- [WHAT IS EXPECTED]: After locating the line that contains "# Rounded tip" in the records below, write out exactly that line and each line after it through the one that contains "inward = Vector((-math.cos(TILT), -math.sin(TILT)))", and nothing else.
***
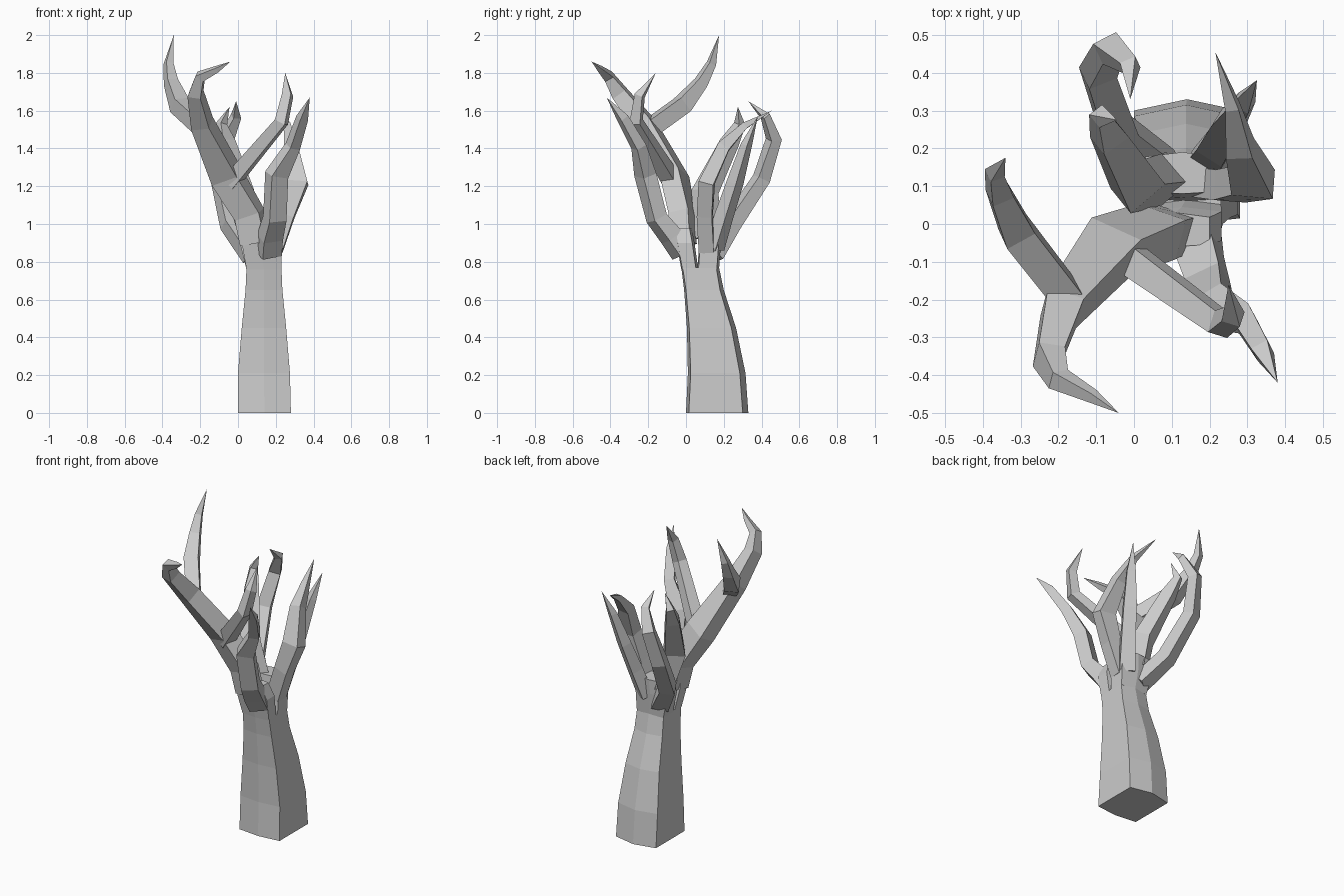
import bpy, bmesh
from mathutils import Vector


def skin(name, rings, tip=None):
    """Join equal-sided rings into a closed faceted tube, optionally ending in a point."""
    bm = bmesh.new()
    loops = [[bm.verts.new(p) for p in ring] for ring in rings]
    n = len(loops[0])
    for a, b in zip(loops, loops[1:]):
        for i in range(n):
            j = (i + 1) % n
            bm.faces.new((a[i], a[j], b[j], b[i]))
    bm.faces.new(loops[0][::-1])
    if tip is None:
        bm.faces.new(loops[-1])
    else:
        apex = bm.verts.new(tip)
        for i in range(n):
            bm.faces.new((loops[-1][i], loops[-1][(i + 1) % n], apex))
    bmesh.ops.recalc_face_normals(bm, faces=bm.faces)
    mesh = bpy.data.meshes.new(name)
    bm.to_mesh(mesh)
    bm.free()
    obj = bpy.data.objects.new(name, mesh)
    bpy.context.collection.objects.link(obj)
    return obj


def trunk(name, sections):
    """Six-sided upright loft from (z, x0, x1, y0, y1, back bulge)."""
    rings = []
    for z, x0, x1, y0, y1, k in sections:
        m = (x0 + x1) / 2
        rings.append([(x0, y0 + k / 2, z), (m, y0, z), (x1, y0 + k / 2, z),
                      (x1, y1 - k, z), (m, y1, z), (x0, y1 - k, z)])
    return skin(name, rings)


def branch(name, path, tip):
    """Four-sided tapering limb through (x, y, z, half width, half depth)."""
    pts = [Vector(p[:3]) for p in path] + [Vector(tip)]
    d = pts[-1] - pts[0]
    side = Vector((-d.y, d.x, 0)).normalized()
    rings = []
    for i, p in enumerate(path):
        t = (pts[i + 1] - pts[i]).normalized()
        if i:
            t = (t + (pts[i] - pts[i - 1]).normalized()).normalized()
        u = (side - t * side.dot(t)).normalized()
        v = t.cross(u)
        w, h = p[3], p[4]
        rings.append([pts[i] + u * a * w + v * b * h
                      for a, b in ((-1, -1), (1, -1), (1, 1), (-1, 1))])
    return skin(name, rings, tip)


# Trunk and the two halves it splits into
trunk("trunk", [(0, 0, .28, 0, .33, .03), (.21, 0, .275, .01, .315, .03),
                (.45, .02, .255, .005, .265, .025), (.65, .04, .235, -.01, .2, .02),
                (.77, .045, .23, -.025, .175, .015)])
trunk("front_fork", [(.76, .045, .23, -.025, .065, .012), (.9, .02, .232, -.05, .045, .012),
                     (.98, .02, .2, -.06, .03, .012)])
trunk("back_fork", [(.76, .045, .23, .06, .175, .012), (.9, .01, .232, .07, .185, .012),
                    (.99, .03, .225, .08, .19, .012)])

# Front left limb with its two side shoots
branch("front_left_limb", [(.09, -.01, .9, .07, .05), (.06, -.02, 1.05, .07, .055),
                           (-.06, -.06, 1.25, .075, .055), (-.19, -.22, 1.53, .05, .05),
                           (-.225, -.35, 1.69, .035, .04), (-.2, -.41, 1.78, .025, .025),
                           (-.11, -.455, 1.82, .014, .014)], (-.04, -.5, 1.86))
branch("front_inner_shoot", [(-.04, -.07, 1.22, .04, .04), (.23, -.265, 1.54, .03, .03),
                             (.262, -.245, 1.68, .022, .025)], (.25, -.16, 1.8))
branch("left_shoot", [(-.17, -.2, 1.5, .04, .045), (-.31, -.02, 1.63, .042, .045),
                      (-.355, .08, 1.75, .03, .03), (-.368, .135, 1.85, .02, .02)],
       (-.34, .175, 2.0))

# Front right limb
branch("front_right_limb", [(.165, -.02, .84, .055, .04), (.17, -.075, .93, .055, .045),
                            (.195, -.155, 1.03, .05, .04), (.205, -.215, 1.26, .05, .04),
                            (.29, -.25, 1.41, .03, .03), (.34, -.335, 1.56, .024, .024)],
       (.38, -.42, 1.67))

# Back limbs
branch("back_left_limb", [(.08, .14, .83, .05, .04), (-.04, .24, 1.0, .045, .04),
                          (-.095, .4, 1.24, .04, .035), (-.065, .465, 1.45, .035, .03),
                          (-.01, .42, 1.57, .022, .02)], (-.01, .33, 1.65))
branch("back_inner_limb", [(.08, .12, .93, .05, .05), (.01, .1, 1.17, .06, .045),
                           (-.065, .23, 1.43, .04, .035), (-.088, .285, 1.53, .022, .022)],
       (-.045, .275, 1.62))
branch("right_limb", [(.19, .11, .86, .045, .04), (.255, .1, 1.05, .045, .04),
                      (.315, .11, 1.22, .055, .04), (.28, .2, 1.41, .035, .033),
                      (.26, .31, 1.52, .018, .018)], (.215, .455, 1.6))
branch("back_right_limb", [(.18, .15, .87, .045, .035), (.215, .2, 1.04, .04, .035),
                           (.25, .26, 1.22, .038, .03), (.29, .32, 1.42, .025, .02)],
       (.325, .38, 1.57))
***
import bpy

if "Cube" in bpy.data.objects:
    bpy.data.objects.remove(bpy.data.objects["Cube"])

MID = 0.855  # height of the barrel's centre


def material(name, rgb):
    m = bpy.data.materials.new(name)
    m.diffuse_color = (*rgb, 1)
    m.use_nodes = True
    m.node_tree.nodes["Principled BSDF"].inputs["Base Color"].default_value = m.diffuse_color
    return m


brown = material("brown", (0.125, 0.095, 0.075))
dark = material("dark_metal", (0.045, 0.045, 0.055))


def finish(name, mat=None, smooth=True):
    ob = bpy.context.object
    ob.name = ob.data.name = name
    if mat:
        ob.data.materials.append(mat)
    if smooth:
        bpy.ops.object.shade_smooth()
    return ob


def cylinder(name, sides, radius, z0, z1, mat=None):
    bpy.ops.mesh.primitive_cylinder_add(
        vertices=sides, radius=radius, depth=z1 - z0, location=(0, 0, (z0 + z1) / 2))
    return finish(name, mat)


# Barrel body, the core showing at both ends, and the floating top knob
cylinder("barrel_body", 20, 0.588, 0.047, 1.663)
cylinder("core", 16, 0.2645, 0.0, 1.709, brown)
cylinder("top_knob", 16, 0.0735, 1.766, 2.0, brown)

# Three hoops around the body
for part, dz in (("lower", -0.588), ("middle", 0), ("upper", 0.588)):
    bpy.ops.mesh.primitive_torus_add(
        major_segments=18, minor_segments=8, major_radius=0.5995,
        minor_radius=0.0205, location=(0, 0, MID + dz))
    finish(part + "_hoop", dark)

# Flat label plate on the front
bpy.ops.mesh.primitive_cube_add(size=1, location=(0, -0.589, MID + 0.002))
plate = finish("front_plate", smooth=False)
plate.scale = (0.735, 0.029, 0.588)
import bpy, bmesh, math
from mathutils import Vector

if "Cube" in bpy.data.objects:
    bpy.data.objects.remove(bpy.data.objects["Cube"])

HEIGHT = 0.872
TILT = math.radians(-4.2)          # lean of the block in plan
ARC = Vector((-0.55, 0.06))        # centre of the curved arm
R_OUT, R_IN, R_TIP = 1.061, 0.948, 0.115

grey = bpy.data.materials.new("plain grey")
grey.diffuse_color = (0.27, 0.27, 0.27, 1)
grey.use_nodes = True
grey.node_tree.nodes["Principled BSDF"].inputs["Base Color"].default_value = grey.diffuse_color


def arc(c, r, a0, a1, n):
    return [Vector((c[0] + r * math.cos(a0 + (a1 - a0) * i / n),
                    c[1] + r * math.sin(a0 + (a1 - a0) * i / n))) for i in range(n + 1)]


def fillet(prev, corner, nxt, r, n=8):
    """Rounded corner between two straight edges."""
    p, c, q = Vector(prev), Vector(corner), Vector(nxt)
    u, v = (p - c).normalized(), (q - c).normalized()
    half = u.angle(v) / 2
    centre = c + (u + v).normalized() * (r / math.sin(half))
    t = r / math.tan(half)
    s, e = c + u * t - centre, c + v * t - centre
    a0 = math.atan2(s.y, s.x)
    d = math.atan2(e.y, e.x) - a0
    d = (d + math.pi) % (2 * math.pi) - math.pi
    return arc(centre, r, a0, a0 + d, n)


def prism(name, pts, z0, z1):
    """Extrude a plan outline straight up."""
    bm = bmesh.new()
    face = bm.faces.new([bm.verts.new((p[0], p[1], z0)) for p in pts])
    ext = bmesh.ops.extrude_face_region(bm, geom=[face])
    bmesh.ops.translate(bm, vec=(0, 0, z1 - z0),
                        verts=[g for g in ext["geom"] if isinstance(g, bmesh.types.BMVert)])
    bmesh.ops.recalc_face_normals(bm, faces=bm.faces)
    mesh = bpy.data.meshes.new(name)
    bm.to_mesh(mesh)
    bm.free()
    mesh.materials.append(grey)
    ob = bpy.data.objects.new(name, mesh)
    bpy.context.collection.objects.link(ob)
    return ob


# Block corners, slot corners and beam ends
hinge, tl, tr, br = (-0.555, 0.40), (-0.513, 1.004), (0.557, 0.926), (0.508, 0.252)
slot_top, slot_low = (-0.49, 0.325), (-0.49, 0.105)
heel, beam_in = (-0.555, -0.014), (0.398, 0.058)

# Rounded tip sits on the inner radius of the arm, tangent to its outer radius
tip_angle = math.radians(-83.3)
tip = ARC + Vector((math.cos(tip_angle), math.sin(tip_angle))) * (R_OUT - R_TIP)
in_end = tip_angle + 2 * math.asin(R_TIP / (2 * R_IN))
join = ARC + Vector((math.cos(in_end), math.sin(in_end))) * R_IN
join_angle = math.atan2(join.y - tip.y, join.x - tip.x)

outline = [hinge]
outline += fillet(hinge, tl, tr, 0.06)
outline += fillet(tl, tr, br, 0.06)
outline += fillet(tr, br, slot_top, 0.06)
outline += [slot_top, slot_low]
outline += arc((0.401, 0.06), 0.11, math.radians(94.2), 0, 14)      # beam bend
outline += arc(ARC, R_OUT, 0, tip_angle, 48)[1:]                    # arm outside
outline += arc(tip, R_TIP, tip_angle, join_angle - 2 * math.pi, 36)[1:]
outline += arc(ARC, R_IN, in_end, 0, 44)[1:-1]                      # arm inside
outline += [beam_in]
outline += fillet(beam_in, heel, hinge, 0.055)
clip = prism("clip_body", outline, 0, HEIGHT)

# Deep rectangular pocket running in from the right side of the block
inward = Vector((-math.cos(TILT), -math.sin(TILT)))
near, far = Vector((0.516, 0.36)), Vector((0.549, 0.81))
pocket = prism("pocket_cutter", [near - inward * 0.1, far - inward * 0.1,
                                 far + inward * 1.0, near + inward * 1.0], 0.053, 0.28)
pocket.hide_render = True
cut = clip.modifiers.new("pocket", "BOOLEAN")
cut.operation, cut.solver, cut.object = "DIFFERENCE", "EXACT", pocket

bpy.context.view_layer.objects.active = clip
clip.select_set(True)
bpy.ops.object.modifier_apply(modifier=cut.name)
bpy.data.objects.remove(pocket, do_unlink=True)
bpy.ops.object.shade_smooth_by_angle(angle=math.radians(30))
***
- [FINISHED TASK]:
# Rounded tip sits on the inner radius of the arm, tangent to its outer radius
tip_angle = math.radians(-83.3)
tip = ARC + Vector((math.cos(tip_angle), math.sin(tip_angle))) * (R_OUT - R_TIP)
in_end = tip_angle + 2 * math.asin(R_TIP / (2 * R_IN))
join = ARC + Vector((math.cos(in_end), math.sin(in_end))) * R_IN
join_angle = math.atan2(join.y - tip.y, join.x - tip.x)

outline = [hinge]
outline += fillet(hinge, tl, tr, 0.06)
outline += fillet(tl, tr, br, 0.06)
outline += fillet(tr, br, slot_top, 0.06)
outline += [slot_top, slot_low]
outline += arc((0.401, 0.06), 0.11, math.radians(94.2), 0, 14)      # beam bend
outline += arc(ARC, R_OUT, 0, tip_angle, 48)[1:]                    # arm outside
outline += arc(tip, R_TIP, tip_angle, join_angle - 2 * math.pi, 36)[1:]
outline += arc(ARC, R_IN, in_end, 0, 44)[1:-1]                      # arm inside
outline += [beam_in]
outline += fillet(beam_in, heel, hinge, 0.055)
clip = prism("clip_body", outline, 0, HEIGHT)

# Deep rectangular pocket running in from the right side of the block
inward = Vector((-math.cos(TILT), -math.sin(TILT)))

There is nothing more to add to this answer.